The European Food Safety Authority (EFSA) adopted on 3 October 2011 a Scientific Opinion on the public health hazards to be covered by inspection of meat (swine), which concluded that the currently required palpations and incisions in post-mortem inspection, involve a risk of cross contamination with bacterial hazards.
EFSA also concluded that palpation or incisions used in current post-mortem inspection should be omitted in pigs subjected to routine slaughter, because the risk of microbial cross-contamination is higher than the risk associated with potentially reduced detection of conditions targeted by those techniques. The use of those manual techniques during post-mortem inspection should be limited to suspect pigs identified, inter alia, through post-mortem visual detection of relevant abnormalities.

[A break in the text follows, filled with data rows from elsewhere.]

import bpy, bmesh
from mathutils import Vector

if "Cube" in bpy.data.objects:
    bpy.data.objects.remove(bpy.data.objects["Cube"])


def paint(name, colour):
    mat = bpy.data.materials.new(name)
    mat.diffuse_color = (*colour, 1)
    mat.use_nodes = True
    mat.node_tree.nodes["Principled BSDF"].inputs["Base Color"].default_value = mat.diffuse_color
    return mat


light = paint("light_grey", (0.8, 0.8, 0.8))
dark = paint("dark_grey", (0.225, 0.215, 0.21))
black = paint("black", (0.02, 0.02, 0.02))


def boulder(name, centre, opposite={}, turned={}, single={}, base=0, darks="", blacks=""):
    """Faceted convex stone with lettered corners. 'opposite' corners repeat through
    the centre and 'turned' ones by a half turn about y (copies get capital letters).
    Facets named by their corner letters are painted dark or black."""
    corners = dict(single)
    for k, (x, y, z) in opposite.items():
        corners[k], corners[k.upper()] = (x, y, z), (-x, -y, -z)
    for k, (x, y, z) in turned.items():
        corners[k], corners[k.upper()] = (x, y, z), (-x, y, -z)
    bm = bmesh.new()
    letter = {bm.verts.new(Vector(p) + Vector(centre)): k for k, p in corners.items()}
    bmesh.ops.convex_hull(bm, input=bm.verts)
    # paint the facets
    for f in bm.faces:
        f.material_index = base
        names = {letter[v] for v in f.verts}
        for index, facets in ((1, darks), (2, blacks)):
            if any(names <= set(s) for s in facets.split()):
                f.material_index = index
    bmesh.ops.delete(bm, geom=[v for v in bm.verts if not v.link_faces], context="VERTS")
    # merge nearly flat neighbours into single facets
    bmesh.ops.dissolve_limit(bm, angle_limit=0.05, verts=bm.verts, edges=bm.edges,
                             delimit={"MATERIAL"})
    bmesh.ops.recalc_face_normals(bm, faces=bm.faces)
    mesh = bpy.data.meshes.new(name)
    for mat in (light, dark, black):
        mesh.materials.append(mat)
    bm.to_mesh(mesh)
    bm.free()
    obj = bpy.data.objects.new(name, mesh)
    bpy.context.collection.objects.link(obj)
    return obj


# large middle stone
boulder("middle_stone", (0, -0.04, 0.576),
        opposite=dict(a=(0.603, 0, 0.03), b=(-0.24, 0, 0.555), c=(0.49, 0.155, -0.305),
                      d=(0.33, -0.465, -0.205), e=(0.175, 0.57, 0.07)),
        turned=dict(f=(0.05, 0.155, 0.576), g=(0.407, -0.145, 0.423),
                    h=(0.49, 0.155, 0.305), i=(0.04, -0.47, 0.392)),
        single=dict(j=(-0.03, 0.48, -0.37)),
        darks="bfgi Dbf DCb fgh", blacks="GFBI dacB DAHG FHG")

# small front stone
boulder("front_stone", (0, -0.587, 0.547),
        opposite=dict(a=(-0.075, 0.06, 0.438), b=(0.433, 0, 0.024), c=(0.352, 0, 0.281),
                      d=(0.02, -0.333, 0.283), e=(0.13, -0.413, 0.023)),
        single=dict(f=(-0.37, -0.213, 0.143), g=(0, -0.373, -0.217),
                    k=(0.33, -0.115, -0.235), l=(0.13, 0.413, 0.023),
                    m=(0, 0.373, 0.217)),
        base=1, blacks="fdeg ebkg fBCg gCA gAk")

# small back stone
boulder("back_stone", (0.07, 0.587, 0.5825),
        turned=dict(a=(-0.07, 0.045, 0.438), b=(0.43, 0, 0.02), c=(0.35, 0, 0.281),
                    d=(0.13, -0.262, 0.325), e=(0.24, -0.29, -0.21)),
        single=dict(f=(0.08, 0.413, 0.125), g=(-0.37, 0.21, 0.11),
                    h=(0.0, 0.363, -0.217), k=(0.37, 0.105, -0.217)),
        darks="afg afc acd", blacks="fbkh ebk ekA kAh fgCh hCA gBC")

Where the epidemiological or other data from the holding of provenance of the animals, the food chain information or the findings of ante-mortem inspection or post-mortem visual detection of relevant abnormalities indicate possible risks to public health, animal health or animal welfare, the official veterinarian should have the possibility to decide which palpations and incisions must be carried out during post-mortem inspection in order to decide if the meat is fit for human consumption.
In view of the EFSA Opinion, it is appropriate to amend the specific requirements for the post-mortem inspection of domestic swine set out in Part B of Chapter IV of Section IV of Annex I to Regulation (EC) No 854/2004, this is why the Commission has published Regulation (EU) Nº 219/2014 of 7 March 2014 amending Annex I to Regulation (EC) No 854/2004 of the European Parliament and of the Council as regards the specific requirements for post-mortem inspection of domestic swine.
Saturday March 8, 2014/ OJEU/ European Union.